┏━━

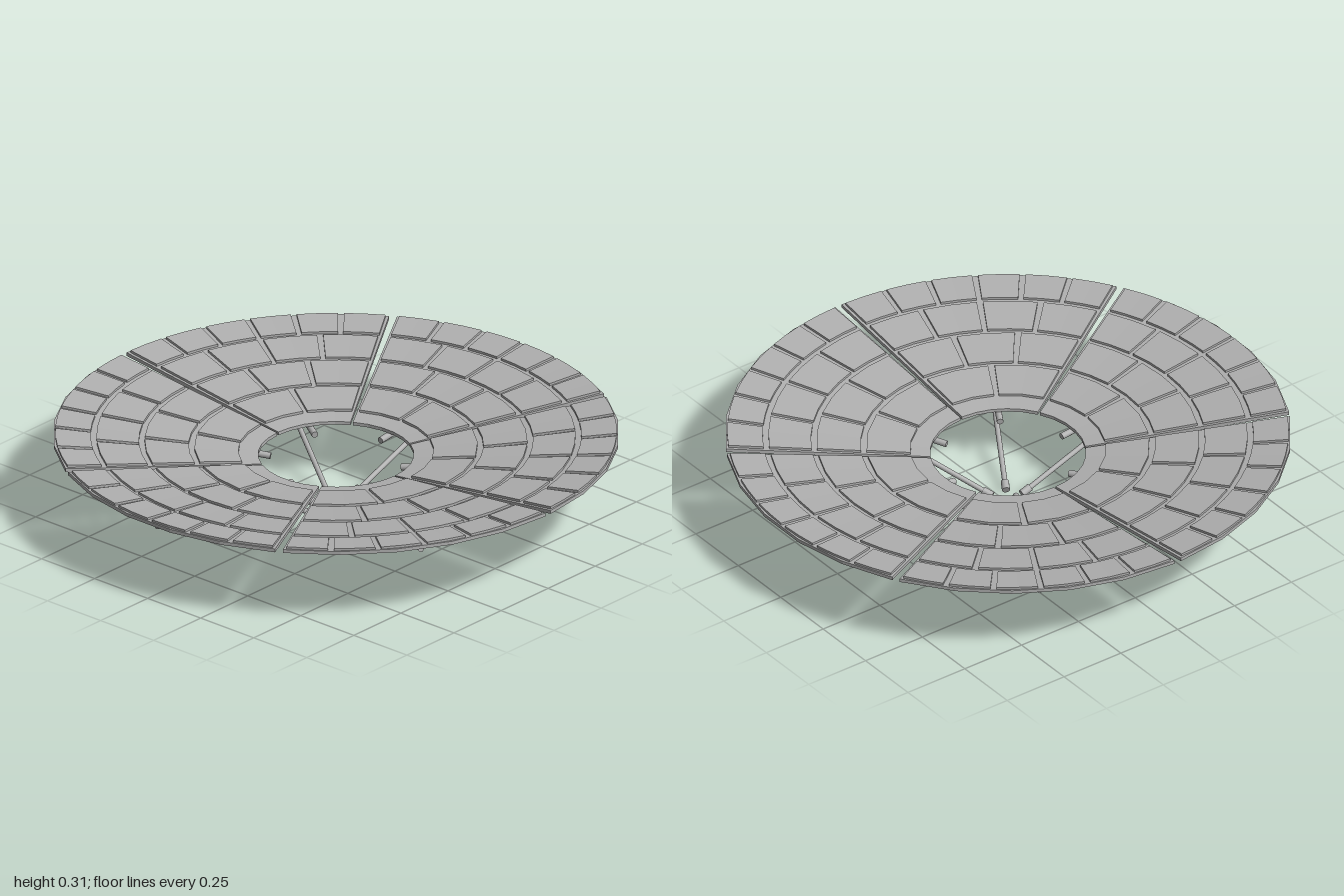
import * as THREE from 'three';

const metal = new THREE.MeshStandardMaterial({ color: 0xb0b0b0 });
metal.name = 'grey metal';

const SECTORS = 6, INNER = 0.275, OUTER = 1, GAP = 0.014;
const STEP = (Math.PI * 2) / SECTORS;

// Heights of the shallow cone at radius r
const along = (r, a, b) => a + ((r - INNER) / (OUTER - INNER)) * (b - a);
const underside = r => along(r, 0.206, 0.288);
const deck = r => along(r, 0.218, 0.301);

// Solid ring segment: a four-corner [radius, height] profile swept between two angles
function sweep(profile, a0, a1, segments) {
  const pos = [];
  const at = ([r, y], a) => [r * Math.cos(a), y, r * Math.sin(a)];
  const quad = (a, b, c, d) => pos.push(...a, ...b, ...c, ...a, ...c, ...d);
  for (let s = 0; s < segments; s++) {
    const u = a0 + ((a1 - a0) * s) / segments;
    const v = a0 + ((a1 - a0) * (s + 1)) / segments;
    profile.forEach((p, i) => {
      const q = profile[(i + 1) % profile.length];
      quad(at(p, u), at(q, u), at(q, v), at(p, v));
    });
  }
  quad(...profile.map(p => at(p, a1)));
  quad(...[...profile].reverse().map(p => at(p, a0)));
  const g = new THREE.BufferGeometry();
  g.setAttribute('position', new THREE.Float32BufferAttribute(pos, 3));
  g.computeVertexNormals();
  return g;
}

function addMesh(group, name, geometry) {
  const mesh = new THREE.Mesh(geometry, metal);
  mesh.name = name;
  group.add(mesh);
  return mesh;
}

// Rod between two [radius, height] points in the plane z = 0
function addRod(group, name, [r0, y0], [r1, y1], radius) {
  const length = Math.hypot(r1 - r0, y1 - y0);
  const rod = addMesh(group, name, new THREE.CylinderGeometry(radius, radius, length, 12));
  rod.position.set((r0 + r1) / 2, (y0 + y1) / 2, 0);
  rod.rotation.z = Math.atan2(y1 - y0, r1 - r0) - Math.PI / 2;
}

// Rows of raised tiles: inner radius, outer radius, tiles per sector
const ROWS = [[0.345, 0.5, 2], [0.52, 0.675, 3], [0.695, 0.845, 4], [0.865, 0.99, 6]];

function createSector() {
  const sector = new THREE.Group();
  const a0 = -STEP / 2 + GAP, a1 = STEP / 2 - GAP;

  // Tilted panel
  addMesh(sector, 'panel', sweep([
    [INNER, underside(INNER)], [OUTER, underside(OUTER)],
    [OUTER, deck(OUTER)], [INNER, deck(INNER)],
  ], a0, a1, 5));

  // Tiles on the panel
  for (const [r0, r1, count] of ROWS) {
    const width = (a1 - a0) / count;
    const margin = 0.01 / ((r0 + r1) / 2);
    for (let i = 0; i < count; i++) {
      const start = a0 + i * width + margin;
      addMesh(sector, 'tile', sweep([
        [r0, deck(r0) - 0.006], [r1, deck(r1) - 0.006],
        [r1, deck(r1) + 0.009], [r0, deck(r0) + 0.009],
      ], start, start + width - 2 * margin, 2));
    }
  }

  // Support beam under the panel
  addRod(sector, 'panelBeam', [0.235, 0.19], [0.95, 0.267], 0.012);

  // Diagonal strut with end collars
  const foot = [0.06, 0.017], head = [0.61, 0.218];
  const point = t => [foot[0] + (head[0] - foot[0]) * t, foot[1] + (head[1] - foot[1]) * t];
  addRod(sector, 'strut', foot, head, 0.0095);
  addRod(sector, 'footCollar', foot, point(0.065), 0.0145);
  addRod(sector, 'headCollar', point(0.97), head, 0.0125);
  return sector;
}

export function createModel() {
  const model = new THREE.Group();
  model.name = 'segmentedDish';
  for (let i = 0; i < SECTORS; i++) {
    const sector = createSector();
    sector.name = 'sector' + (i + 1);
    sector.rotation.y = i * STEP;
    model.add(sector);
  }
  return model;
}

┗━━

→ Work to be completed:
Line by line, retype the records above exactly, minus the images.

→ Task solution:
import * as THREE from 'three';

const metal = new THREE.MeshStandardMaterial({ color: 0xb0b0b0 });
metal.name = 'grey metal';

const SECTORS = 6, INNER = 0.275, OUTER = 1, GAP = 0.014;
const STEP = (Math.PI * 2) / SECTORS;

// Heights of the shallow cone at radius r
const along = (r, a, b) => a + ((r - INNER) / (OUTER - INNER)) * (b - a);
const underside = r => along(r, 0.206, 0.288);
const deck = r => along(r, 0.218, 0.301);

// Solid ring segment: a four-corner [radius, height] profile swept between two angles
function sweep(profile, a0, a1, segments) {
  const pos = [];
  const at = ([r, y], a) => [r * Math.cos(a), y, r * Math.sin(a)];
  const quad = (a, b, c, d) => pos.push(...a, ...b, ...c, ...a, ...c, ...d);
  for (let s = 0; s < segments; s++) {
    const u = a0 + ((a1 - a0) * s) / segments;
    const v = a0 + ((a1 - a0) * (s + 1)) / segments;
    profile.forEach((p, i) => {
      const q = profile[(i + 1) % profile.length];
      quad(at(p, u), at(q, u), at(q, v), at(p, v));
    });
  }
  quad(...profile.map(p => at(p, a1)));
  quad(...[...profile].reverse().map(p => at(p, a0)));
  const g = new THREE.BufferGeometry();
  g.setAttribute('position', new THREE.Float32BufferAttribute(pos, 3));
  g.computeVertexNormals();
  return g;
}

function addMesh(group, name, geometry) {
  const mesh = new THREE.Mesh(geometry, metal);
  mesh.name = name;
  group.add(mesh);
  return mesh;
}

// Rod between two [radius, height] points in the plane z = 0
function addRod(group, name, [r0, y0], [r1, y1], radius) {
  const length = Math.hypot(r1 - r0, y1 - y0);
  const rod = addMesh(group, name, new THREE.CylinderGeometry(radius, radius, length, 12));
  rod.position.set((r0 + r1) / 2, (y0 + y1) / 2, 0);
  rod.rotation.z = Math.atan2(y1 - y0, r1 - r0) - Math.PI / 2;
}

// Rows of raised tiles: inner radius, outer radius, tiles per sector
const ROWS = [[0.345, 0.5, 2], [0.52, 0.675, 3], [0.695, 0.845, 4], [0.865, 0.99, 6]];

function createSector() {
  const sector = new THREE.Group();
  const a0 = -STEP / 2 + GAP, a1 = STEP / 2 - GAP;

  // Tilted panel
  addMesh(sector, 'panel', sweep([
    [INNER, underside(INNER)], [OUTER, underside(OUTER)],
    [OUTER, deck(OUTER)], [INNER, deck(INNER)],
  ], a0, a1, 5));

  // Tiles on the panel
  for (const [r0, r1, count] of ROWS) {
    const width = (a1 - a0) / count;
    const margin = 0.01 / ((r0 + r1) / 2);
    for (let i = 0; i < count; i++) {
      const start = a0 + i * width + margin;
      addMesh(sector, 'tile', sweep([
        [r0, deck(r0) - 0.006], [r1, deck(r1) - 0.006],
        [r1, deck(r1) + 0.009], [r0, deck(r0) + 0.009],
      ], start, start + width - 2 * margin, 2));
    }
  }

  // Support beam under the panel
  addRod(sector, 'panelBeam', [0.235, 0.19], [0.95, 0.267], 0.012);

  // Diagonal strut with end collars
  const foot = [0.06, 0.017], head = [0.61, 0.218];
  const point = t => [foot[0] + (head[0] - foot[0]) * t, foot[1] + (head[1] - foot[1]) * t];
  addRod(sector, 'strut', foot, head, 0.0095);
  addRod(sector, 'footCollar', foot, point(0.065), 0.0145);
  addRod(sector, 'headCollar', point(0.97), head, 0.0125);
  return sector;
}

export function createModel() {
  const model = new THREE.Group();
  model.name = 'segmentedDish';
  for (let i = 0; i < SECTORS; i++) {
    const sector = createSector();
    sector.name = 'sector' + (i + 1);
    sector.rotation.y = i * STEP;
    model.add(sector);
  }
  return model;
}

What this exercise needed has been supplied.